and my card reader came from Wal-Mart for maybe $12. It is perfect for snapping a picture, inserting the card and copying the file. No time wasted searching for your camera cord or transferring files to a CD or memory drive.
Plus the card reader works with any USB port so you can use it on a laptop, your friend’s computer or at work. Niice.
Now once you’ve uploaded your picture you can take the time to be critical. Here’s a picture from my trip to Scotland:
This is a shot straight from the camera with no editing. It’s a nice building and all but I have a few problems with it. For one the fountain thingy is dark so you can’t tell where it stops and the palace begins. I’m also off to the side and it looks… unbalanced. Like I’d been drinking. The rest of the lighting is fine for me because it reminds me how blindingly bright it was at 9am and that even though there are blue skies, it had been raining just 20 minutes before we got into the palace.

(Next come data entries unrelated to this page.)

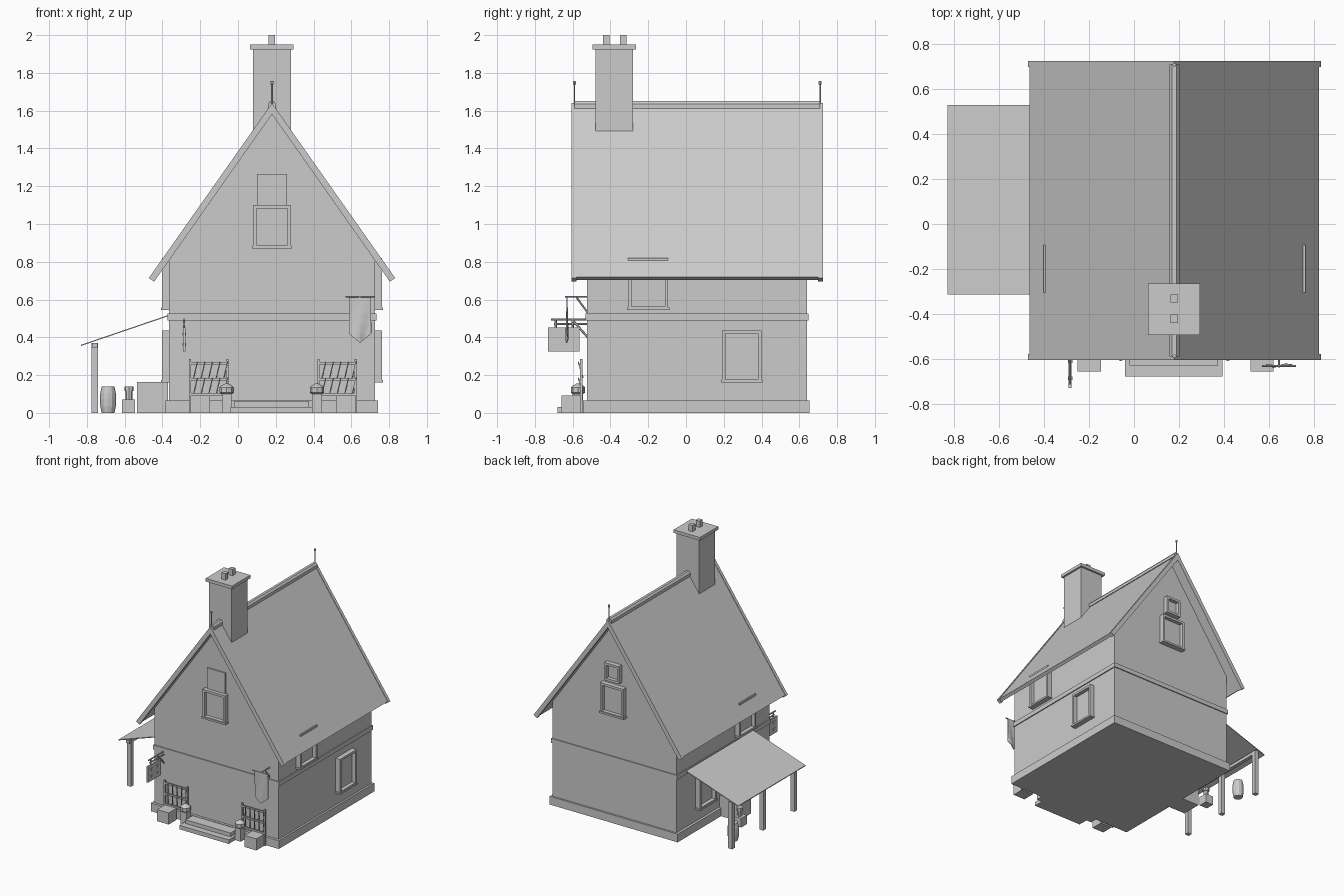
import bpy, bmesh, math
from mathutils import Vector

if "Cube" in bpy.data.objects:
    bpy.data.objects.remove(bpy.data.objects["Cube"])

mat = bpy.data.materials.new("plain_grey")
mat.diffuse_color = (0.6, 0.6, 0.6, 1)
mat.use_nodes = True
mat.node_tree.nodes["Principled BSDF"].inputs["Base Color"].default_value = mat.diffuse_color
CX = 0.18                      # ridge line of the house
SLOPE = 1.42
TOP = 1.64


def finish(name, bm):
    bmesh.ops.recalc_face_normals(bm, faces=bm.faces)
    me = bpy.data.meshes.new(name)
    bm.to_mesh(me)
    bm.free()
    me.materials.append(mat)
    ob = bpy.data.objects.new(name, me)
    bpy.context.collection.objects.link(ob)
    return ob


def boxes(name, *bounds):
    """Join boxes given as (x0, x1, y0, y1, z0, z1)."""
    bm = bmesh.new()
    for x0, x1, y0, y1, z0, z1 in bounds:
        vs = bmesh.ops.create_cube(bm, size=1)["verts"]
        for v in vs:
            v.co = Vector(((x0 + x1) / 2 + v.co.x * (x1 - x0),
                           (y0 + y1) / 2 + v.co.y * (y1 - y0),
                           (z0 + z1) / 2 + v.co.z * (z1 - z0)))
    return finish(name, bm)


def prism(name, pts, y0, y1):
    """Extrude an (x, z) outline along y."""
    bm = bmesh.new()
    f = bm.faces.new([bm.verts.new((x, y0, z)) for x, z in pts])
    ext = bmesh.ops.extrude_face_region(bm, geom=[f])["geom"]
    bmesh.ops.translate(bm, vec=(0, y1 - y0, 0),
                        verts=[v for v in ext if isinstance(v, bmesh.types.BMVert)])
    return finish(name, bm)


def rods(name, segs, r, sides=6):
    """Join thin bars between pairs of points."""
    bm = bmesh.new()
    for a, b in segs:
        a, b = Vector(a), Vector(b)
        d = b - a
        vs = bmesh.ops.create_cone(bm, cap_ends=True, segments=sides, radius1=r,
                                   radius2=r, depth=d.length)["verts"]
        q = d.to_track_quat('Z', 'Y')
        for v in vs:
            v.co = q @ v.co + (a + b) / 2
    return finish(name, bm)


def lathe(name, x, y, prof, sides):
    """Turn an (r, z) profile around a vertical axis."""
    bm = bmesh.new()
    rings = [[bm.verts.new((x + r * math.cos(2 * math.pi * i / sides),
                            y + r * math.sin(2 * math.pi * i / sides), z))
              for i in range(sides)] for r, z in prof]
    for lo, hi in zip(rings, rings[1:]):
        for i in range(sides):
            j = (i + 1) % sides
            bm.faces.new((lo[i], lo[j], hi[j], hi[i]))
    bm.faces.new(rings[0])
    bm.faces.new(rings[-1])
    return finish(name, bm)


def window(name, axis, wall, out, c, w, z0, z1, sill=True):
    """Frame, sill and pane on a wall; axis is the direction across the wall."""
    t, d = 0.018, 0.038
    parts = [(c - w / 2, c - w / 2 + t, d, z0, z1), (c + w / 2 - t, c + w / 2, d, z0, z1),
             (c - w / 2, c + w / 2, d, z1 - t, z1), (c - w / 2, c + w / 2, d, z0, z0 + t),
             (c - w / 2, c + w / 2, 0.008, z0, z1)]
    if sill:
        parts.append((c - w / 2 - 0.006, c + w / 2 + 0.006, d + 0.005, z0, z0 + 0.014))
    out_boxes = []
    for a0, a1, dep, b0, b1 in parts:
        n = sorted((wall - out * 0.01, wall + out * dep))
        out_boxes.append((a0, a1, *n, b0, b1) if axis == 'x' else (*n, a0, a1, b0, b1))
    boxes(name, *out_boxes)


# House body
boxes("stone_base", (-0.385, 0.74, -0.545, 0.655, 0, 0.065))
w = 0.545
under = TOP - 0.05
prism("house_walls", [(CX - w, 0.05), (CX + w, 0.05), (CX + w, under - w * SLOPE),
                      (CX, under), (CX - w, under - w * SLOPE)], -0.525, 0.64)
boxes("belt_course", (-0.373, 0.733, -0.533, 0.648, 0.49, 0.525))


# Roof slabs, edge boards and ridge
def chevron(half, lift, thick):
    t = TOP + lift
    nx, nz = 0.818 * thick, 0.576 * thick
    e = t - half * SLOPE
    return [(CX, t), (CX + half, e), (CX + half - nx, e - nz), (CX, t - thick / 0.576),
            (CX - half + nx, e - nz), (CX - half, e)]


prism("roof", chevron(0.645, -0.006, 0.026), -0.595, 0.715)
prism("front_edge_board", chevron(0.652, 0, 0.034), -0.605, -0.58)
prism("back_edge_board", chevron(0.652, 0, 0.034), 0.70, 0.725)
prism("ridge_cap", [(CX - 0.022, 1.612), (CX + 0.022, 1.612), (CX + 0.022, 1.635),
                    (CX + 0.01, 1.65), (CX - 0.01, 1.65), (CX - 0.022, 1.635)], -0.59, 0.71)
for n, y in (("front", -0.59), ("back", 0.71)):
    lathe(n + "_finial", CX, y, [(0.004, 1.62), (0.004, 1.738), (0.009, 1.74),
                                 (0.009, 1.755), (0.004, 1.757)], 6)

# Chimney
boxes("chimney", (0.08, 0.28, -0.48, -0.28, 1.49, 1.93),
      (0.063, 0.295, -0.495, -0.265, 1.925, 1.95))
boxes("chimney_pots", *[(0.162, 0.197, y, y + 0.036, 1.94, 2.0) for y in (-0.44, -0.35)])

# Windows
window("front_attic_window", 'x', -0.525, -1, CX, 0.2, 0.87, 1.10)
boxes("front_attic_panel", (0.1, 0.26, -0.535, -0.52, 1.09, 1.265))
window("back_attic_window", 'x', 0.64, 1, CX, 0.205, 0.86, 1.10)
window("back_small_window", 'x', 0.64, 1, CX, 0.13, 1.13, 1.27, False)
for n, s in (("left", -1), ("right", 1)):
    window(n + "_lower_window", 'y', CX + s * w, s, 0.295, 0.21, 0.16, 0.437)
    window(n + "_eave_window", 'y', CX + s * w, s, -0.2, 0.212, 0.545, 0.82)

# Door steps
boxes("door_steps", (-0.04, 0.395, -0.68, -0.52, 0, 0.032),
      (-0.02, 0.375, -0.63, -0.52, 0.03, 0.062))

# Railings, planters and lanterns beside the steps
for n, x0, px, lx in (("left", -0.26, -0.2, -0.06), ("right", 0.42, 0.57, 0.418)):
    x1 = x0 + 0.21
    boxes(n + "_railing", *[(x, x + 0.012, -0.562, -0.548, 0, 0.285) for x in (x0, x1 - 0.012)],
          *[(x0, x1, -0.56, -0.55, z, z + 0.014) for z in (0.09, 0.172, 0.256)])
    rods(n + "_railing_slats",
         [((x0 + 0.025 + i * 0.04, -0.545, 0.1 + k * 0.085),
           (x0 + 0.045 + i * 0.04, -0.57, 0.185 + k * 0.085))
          for i in range(5) for k in (0, 1)], 0.004, 4)
    boxes(n + "_planter", (px - 0.052, px + 0.052, -0.658, -0.56, 0, 0.092))
    boxes(n + "_lantern_post", (lx - 0.026, lx + 0.026, -0.6, -0.545, 0, 0.1))
    lathe(n + "_lantern", lx, -0.572, [(0.028, 0.1), (0.038, 0.108), (0.038, 0.135),
                                       (0.03, 0.143), (0.008, 0.155)], 8)

# Hanging sign
rods("sign_bracket", [((-0.285, -0.52, 0.495), (-0.285, -0.715, 0.495)),
                      ((-0.285, -0.52, 0.47), (-0.285, -0.70, 0.47)),
                      ((-0.285, -0.52, 0.40), (-0.285, -0.60, 0.49)),
                      ((-0.285, -0.60, 0.44), (-0.285, -0.60, 0.495)),
                      ((-0.285, -0.69, 0.44), (-0.285, -0.69, 0.495))], 0.006)
boxes("sign_board", (-0.291, -0.279, -0.73, -0.565, 0.325, 0.452),
      *[(-0.295, -0.275, y, y + 0.016, z, z + 0.016)
        for y in (-0.695, -0.62) for z in (0.355, 0.41)])

# Banner with a pointed, rippled cloth
rods("banner_pole", [((0.57, -0.632, 0.615), (0.722, -0.632, 0.615)),
                     ((0.645, -0.52, 0.615), (0.645, -0.64, 0.615)),
                     ((0.645, -0.52, 0.53), (0.645, -0.58, 0.612))], 0.005)
bm = bmesh.new()
cols = []
for i in range(9):
    u = i / 8
    bot = 0.37 + 0.05 * abs(2 * u - 1)
    cols.append([bm.verts.new((0.587 + 0.118 * u,
                               -0.632 + 0.007 * (j / 5) * math.sin(7 * u + j * 0.5),
                               0.613 + (bot - 0.613) * j / 5)) for j in range(6)])
for a, b in zip(cols, cols[1:]):
    for j in range(5):
        bm.faces.new((a[j], b[j], b[j + 1], a[j + 1]))
cloth = finish("banner_cloth", bm)
cloth.modifiers.new("thickness", 'SOLIDIFY').thickness = 0.004

# Lean-to shelter
prism("shelter_roof", [(-0.83, 0.355), (-0.36, 0.515), (-0.36, 0.521), (-0.83, 0.361)],
      -0.315, 0.53)
boxes("shelter_posts", *[(-0.775, -0.74, y - 0.017, y + 0.017, 0, 0.37)
                         for y in (-0.27, 0.12, 0.51)])
boxes("shelter_beam", (-0.772, -0.743, -0.3, 0.52, 0.345, 0.37))

# Goods under the shelter
lathe("barrel", -0.688, 0.39, [(0.034, 0), (0.041, 0.035), (0.043, 0.07),
                               (0.041, 0.105), (0.034, 0.14)], 12)
boxes("large_crate", (-0.535, -0.37, -0.05, 0.11, 0, 0.163))
boxes("small_crate", (-0.615, -0.545, 0.115, 0.185, 0, 0.072))
lathe("bucket", -0.577, 0.15, [(0.018, 0.07), (0.018, 0.115), (0.025, 0.117),
                               (0.025, 0.14)], 8)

If I want to fix these problems I need to do some photo editing. You do not need expensive editing software.
It’s a Google produce (I heart Google!) and absolutely free to download. There are a lot of tricks and I’m sure many other bloggers have covered them ad naseum. Using Picasa I can increase the fill light, crop the photo, auto contrast and straighten the shot.
There. I like this shot so much better.

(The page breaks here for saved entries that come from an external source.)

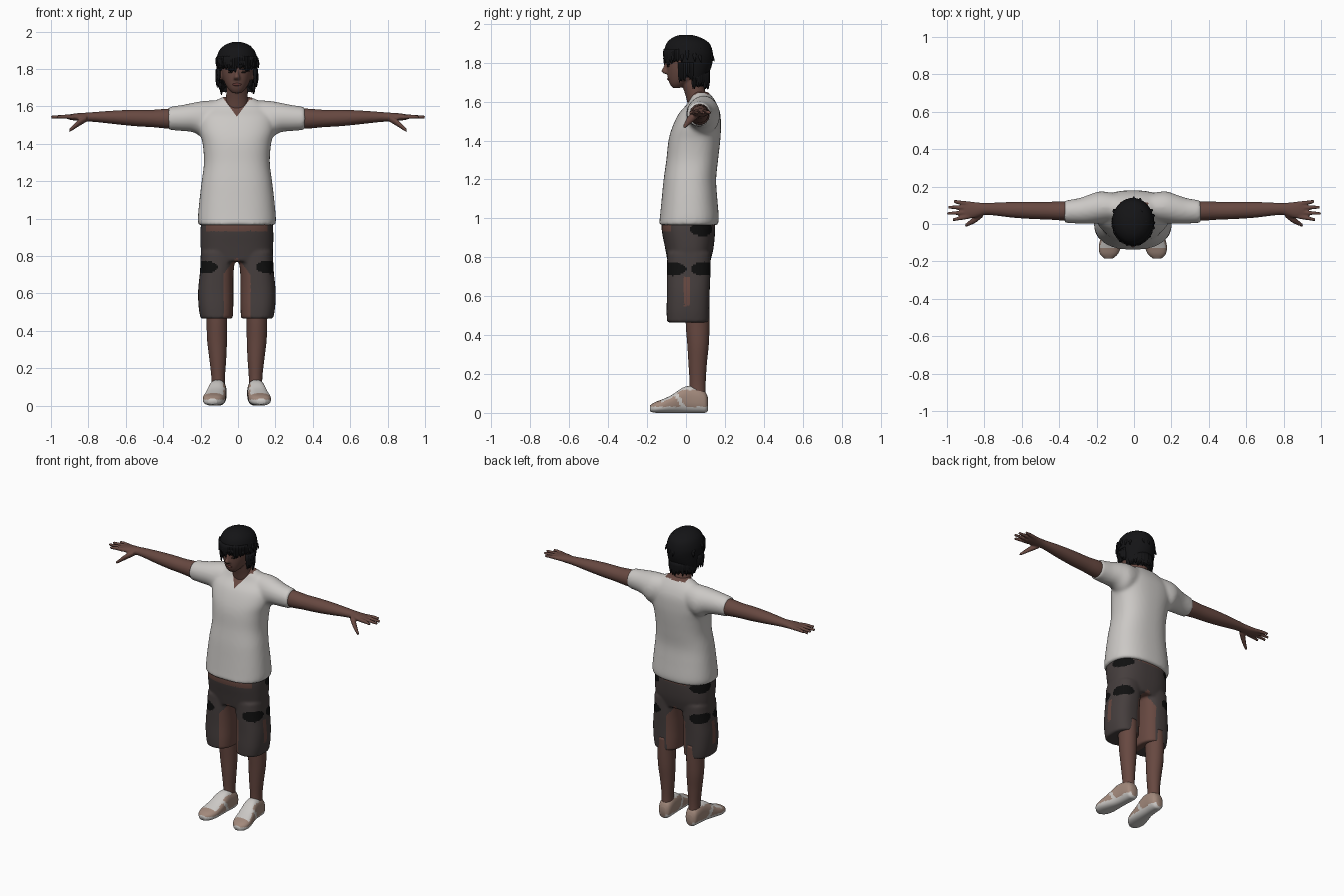
import bpy, bmesh, math, random
from mathutils import Vector

cube = bpy.data.objects.get("Cube")
if cube:
    bpy.data.objects.remove(cube, do_unlink=True)
random.seed(4)
CX = -0.006  # body midline


def material(name, r, g, b):
    m = bpy.data.materials.new(name)
    m.use_nodes = True
    m.diffuse_color = (r, g, b, 1)
    node = m.node_tree.nodes["Principled BSDF"]
    node.inputs["Base Color"].default_value = (r, g, b, 1)
    node.inputs["Roughness"].default_value = 0.9
    return m


SKIN = material("brown_skin", 0.135, 0.065, 0.052)
SHIRT = material("off_white_cotton", 0.6, 0.58, 0.56)
SHORTS = material("charcoal_cloth", 0.06, 0.048, 0.047)
BLACK = material("black_patch", 0.005, 0.005, 0.005)
HAIR = material("black_hair", 0.007, 0.007, 0.008)
WHITE = material("shoe_white", 0.6, 0.58, 0.56)
BEIGE = material("shoe_beige", 0.36, 0.25, 0.2)
LIPS = material("lip_brown", 0.12, 0.04, 0.035)
EYES = material("eye_dark", 0.02, 0.013, 0.011)

PLACE = {"x": lambda t, u, v: (t, u, v),
         "y": lambda t, u, v: (u, t, v),
         "z": lambda t, u, v: (u, v, t)}


def tube(bm, axis, rows, side=1, cx=CX, p=2.0, sides=32, steps=4):
    """Loft rounded rings; each row is (position, centre u, centre v, half u, half v)."""
    pts = [Vector(r) for r in rows]
    path = []
    for i in range(len(pts) - 1):
        a, b = pts[i], pts[i + 1]
        before, after = pts[max(i - 1, 0)], pts[min(i + 2, len(pts) - 1)]
        for s in range(steps):
            t = s / steps
            path.append(a * (2*t**3 - 3*t*t + 1) + b * (3*t*t - 2*t**3)
                        + (b - before) * 0.5 * (t**3 - 2*t*t + t)
                        + (after - a) * 0.5 * (t**3 - t*t))
    path.append(pts[-1])
    rings = []
    for t, cu, cv, hu, hv in path:
        ring = []
        for k in range(sides):
            c, s = math.cos(math.tau * k / sides), math.sin(math.tau * k / sides)
            u = cu + hu * math.copysign(abs(c) ** (2 / p), c)
            v = cv + hv * math.copysign(abs(s) ** (2 / p), s)
            x, y, z = PLACE[axis](t, u, v)
            ring.append(bm.verts.new((cx + side * x, y, z)))
        rings.append(ring)
    for a, b in zip(rings, rings[1:]):
        for k in range(sides):
            n = (k + 1) % sides
            bm.faces.new((a[k], a[n], b[n], b[k]))
    bm.faces.new(rings[0])
    bm.faces.new(rings[-1])


def ball(bm, x, y, z, rx, ry, rz):
    made = bmesh.ops.create_uvsphere(bm, u_segments=16, v_segments=10, radius=1)
    for v in made["verts"]:
        v.co = (x + v.co.x * rx, y + v.co.y * ry, z + v.co.z * rz)


def finish(name, bm, mats, voxel=0, smooth=0, rule=None, cuts=()):
    """Make an object, optionally fuse it, then colour faces by a rule."""
    bmesh.ops.recalc_face_normals(bm, faces=bm.faces)
    mesh = bpy.data.meshes.new(name)
    bm.to_mesh(mesh)
    bm.free()
    obj = bpy.data.objects.new(name, mesh)
    bpy.context.collection.objects.link(obj)
    if voxel:
        fuse = obj.modifiers.new("fuse", "REMESH")
        fuse.mode = "VOXEL"
        fuse.voxel_size = voxel
        relax = obj.modifiers.new("relax", "SMOOTH")
        relax.factor, relax.iterations = 0.5, smooth
        bpy.context.view_layer.update()
        graph = bpy.context.evaluated_depsgraph_get()
        mesh = bpy.data.meshes.new_from_object(obj.evaluated_get(graph))
        obj.modifiers.clear()
        obj.data = mesh
    if cuts:
        bm = bmesh.new()
        bm.from_mesh(mesh)
        for co, no in cuts:
            bmesh.ops.bisect_plane(bm, geom=bm.verts[:] + bm.edges[:] + bm.faces[:],
                                   plane_co=co, plane_no=no)
        bm.to_mesh(mesh)
        bm.free()
    mesh.materials.clear()
    for m in mats:
        mesh.materials.append(m)
    for f in mesh.polygons:
        f.use_smooth = True
        f.material_index = rule(f.center, f.normal) if rule else 0
    return obj


# Shirt: torso and sleeves fused, with a V neckline
bm = bmesh.new()
tube(bm, "z", [(.965, 0, .012, .205, .152), (1, 0, .017, .209, .152), (1.1, 0, .018, .2, .143),
               (1.2, 0, .02, .188, .135), (1.3, 0, .032, .176, .133), (1.4, 0, .043, .183, .133),
               (1.47, 0, .055, .2, .125), (1.54, 0, .07, .2, .106), (1.59, 0, .083, .17, .075),
               (1.63, 0, .08, .115, .052), (1.65, 0, .078, .075, .035)], p=2.4, sides=48)
for s in (1, -1):
    tube(bm, "x", [(.08, .09, 1.545, .07, .085), (.17, .09, 1.53, .085, .1),
                   (.23, .08, 1.54, .078, .08), (.29, .07, 1.538, .068, .07),
                   (.365, .066, 1.535, .06, .062)], side=s)


def neckline(c, n):
    v_front = c.y < .07 and c.z - 1.545 > 1.35 * abs(c.x - CX)
    return 1 if v_front or (c.z > 1.638 and abs(c.x) < .075) else 0


finish("shirt", bm, [SHIRT, SKIN], .01, 7, neckline,
       [((CX, 0, 1.545), (1.35 * s, 0, 1)) for s in (1, -1)])

# Shorts: hips and two wide legs, with dark patches and bare inner panels
bm = bmesh.new()
tube(bm, "z", [(.77, 0, .015, .185, .108), (.85, 0, .017, .194, .125),
               (.95, 0, .012, .194, .138), (1.01, 0, .014, .185, .13)], p=2.5, sides=48)
for s in (1, -1):
    tube(bm, "z", [(.465, .108, .01, .086, .108), (.53, .112, .01, .093, .11),
                   (.62, .113, .012, .094, .11), (.72, .107, .014, .09, .112),
                   (.82, .098, .016, .095, .112)], side=s, p=2.5)


def shorts_rule(c, n):
    x = abs(c.x - CX)
    angle = math.atan2(c.y - .015, x - .1)
    for a, z in ((-.85, .74), (.8, .74), (.75, .945)):
        if ((angle - a) / .7) ** 2 + ((c.z - z) / .036) ** 2 < 1:
            return 1
    inner = c.z < .79 and x < .072 * min(1, (.8 - c.z) / .1)
    waist = c.z > (.935 if c.y < 0 else .96) and x < .165
    seam = x > .15 and abs(c.y - .005) < .014 and .55 < c.z < .7
    return 2 if inner or waist or seam else 0


finish("shorts", bm, [SHORTS, BLACK, SKIN], .008, 5, shorts_rule)

# Arms, legs and shoes on each side
for s, label in ((1, "left"), (-1, "right")):
    bm = bmesh.new()
    tube(bm, "x", [(.27, .07, 1.533, .045, .048), (.36, .07, 1.534, .052, .054),
                   (.45, .071, 1.535, .048, .047), (.55, .073, 1.538, .046, .044),
                   (.65, .076, 1.541, .042, .037), (.75, .08, 1.543, .034, .028),
                   (.8, .08, 1.543, .032, .024), (.85, .075, 1.543, .042, .021),
                   (.885, .075, 1.543, .046, .017), (.91, .075, 1.543, .04, .012)],
         side=s, cx=0)
    for base, tip, reach in ((.04, .022, .97), (.063, .056, 1.0), (.087, .09, .995), (.108, .122, .965)):
        tube(bm, "x", [(.88, base, 1.543, .013, .013), (.93, (base + tip) / 2, 1.545, .011, .011),
                       (reach, tip, 1.543, .008, .008)], side=s, cx=0, sides=12)
    tube(bm, "x", [(.81, .055, 1.535, .02, .018), (.85, .025, 1.512, .02, .019),
                   (.88, .005, 1.488, .014, .014), (.903, -.008, 1.47, .009, .009)],
         side=s, cx=0, sides=12)
    finish(label + "_arm", bm, [SKIN], .006, 2)

    bm = bmesh.new()
    tube(bm, "z", [(.08, .1, .06, .036, .042), (.15, .1, .06, .036, .041), (.25, .102, .06, .045, .047),
                   (.35, .106, .062, .053, .055), (.45, .107, .06, .055, .061),
                   (.55, .107, .06, .058, .062)], side=s)
    finish(label + "_lower_leg", bm, [SKIN])

    bm = bmesh.new()
    tube(bm, "y", [(.113, .1, .045, .022, .033), (.1, .1, .054, .038, .053), (.07, .1, .064, .045, .064),
                   (.02, .103, .069, .047, .069), (-.02, .107, .064, .05, .064),
                   (-.07, .115, .047, .056, .047), (-.12, .123, .035, .059, .035),
                   (-.16, .128, .028, .048, .027), (-.185, .13, .023, .022, .016)],
         side=s, p=2.5, sides=48, steps=6)

    def shoe_rule(c, n):
        sole = c.z < .032
        collar = c.z > .118
        tongue = n.z > .7 and -.13 < c.y < .03
        stripe = abs(c.y + .03 + (c.z - .06) * .6) < .012
        return 0 if sole or collar or tongue or stripe else 1

    finish(label + "_shoe", bm, [WHITE, BEIGE], rule=shoe_rule)

# Head, neck, nose and ears fused
bm = bmesh.new()
tube(bm, "z", [(1.56, 0, .07, .07, .055), (1.63, 0, .052, .06, .054),
               (1.69, 0, .035, .056, .055), (1.75, 0, .03, .055, .055)])
tube(bm, "z", [(1.67, 0, -.05, .022, .018), (1.69, 0, -.038, .043, .045), (1.72, 0, -.01, .063, .083),
               (1.76, 0, .002, .077, .1), (1.8, 0, .008, .083, .108), (1.85, 0, .01, .085, .11),
               (1.9, 0, .01, .068, .088), (1.925, 0, .01, .035, .045)], p=2.2)
tube(bm, "z", [(1.743, 0, -.097, .016, .014), (1.755, 0, -.105, .017, .022),
               (1.775, 0, -.1, .01, .018), (1.8, 0, -.095, .008, .012)], sides=16)
for s in (1, -1):
    ball(bm, CX + s * .084, .012, 1.768, .01, .02, .03)
finish("head", bm, [SKIN], .006, 3)

# Mouth, eyes and brows
bm = bmesh.new()
ball(bm, CX, -.089, 1.717, .024, .008, .008)
finish("lips", bm, [LIPS])
bm = bmesh.new()
for s in (1, -1):
    ball(bm, CX + s * .033, -.09, 1.782, .014, .008, .005)
    ball(bm, CX + s * .034, -.092, 1.799, .02, .008, .004)
finish("eyes_and_brows", bm, [EYES])

# Hair: cap trimmed around the face, plus hanging locks
bm = bmesh.new()
tube(bm, "z", [(1.66, 0, .03, .078, .055), (1.7, 0, .03, .092, .068), (1.75, 0, .02, .104, .1),
               (1.8, 0, .012, .109, .124), (1.85, 0, .012, .11, .126), (1.9, 0, .01, .093, .11),
               (1.93, 0, .003, .06, .07), (1.943, 0, 0, .025, .03)], sides=40)


def bare(c):
    return not (c.z > 1.81 or (c.z > 1.73 and c.y > -.025) or (c.z > 1.68 and c.y > .03))


trimmed = [f for f in bm.faces if bare(f.calc_center_median())]
bmesh.ops.delete(bm, geom=trimmed, context="FACES")
for i in range(80):
    a = math.tau * i / 80
    x, y = math.sin(a), -math.cos(a)
    if y < -.45:
        z, r, drop = 1.84, 1, random.uniform(.03, .06)
    elif y < .2:
        z, r, drop = 1.77, .97, random.uniform(.03, .075)
    else:
        z, r, drop = 1.73, .85, random.uniform(.03, .07)
    u, v = x * .107 * r, .012 + y * .121 * r
    tube(bm, "z", [(z - drop, u * 1.02, v, .002, .002), (z - drop / 2, u * 1.02, v, .009, .009),
                   (z + .03, u, v, .009, .009)], sides=6, steps=2)
for i in range(45):
    a, z = random.uniform(0, math.tau), random.uniform(1.84, 1.91)
    r = math.sqrt(max(0, 1 - ((z - 1.83) / .115) ** 2))
    u, v = math.sin(a) * .107 * r, .012 - math.cos(a) * .122 * r
    tube(bm, "z", [(z - .04, u * 1.12, v * 1.1, .002, .002), (z - .01, u * 1.04, v, .01, .01),
                   (z + .015, u * .85, v * .85, .006, .006)], sides=6, steps=2)
finish("hair", bm, [HAIR])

The next trick has to do with organization. When I download files from a memory card I try to label them consistently:
So the picture above is labeled 2010_0319_Edinburgh. Consistent labeling, no matter how you do it, is really nice for sorting and searching by title. I prefer to organize my folders by year, then event.
When it comes to printing photos or posters or books, the first trick is to select a limited number of photos. It helps if you delete bad photos as soon as they hit your computer. Why save the terrible ones in the first place? When I upload photos I prefer to go through my folders first, pulling out the best shots, and copy them to a temporary folder.
Then sign in to your website (Walgreens, CVS, Costco, Wal-Mart, Shutterfly, flickr, Snapfish…) and select all the prints in the folder to upload.
Once the photos are uploaded you can select prints, gifts or posters relatively quickly.
Finally, share your photos with friends and family as you see fit. You can give others access to your online photos or download the files to a USB drive or CD and hand it over. Whatever you prefer, enjoy taking photos, finding and editing the best ones and sharing with others. Photography doesn’t have to be an expensive hobby or exceedingly complicated.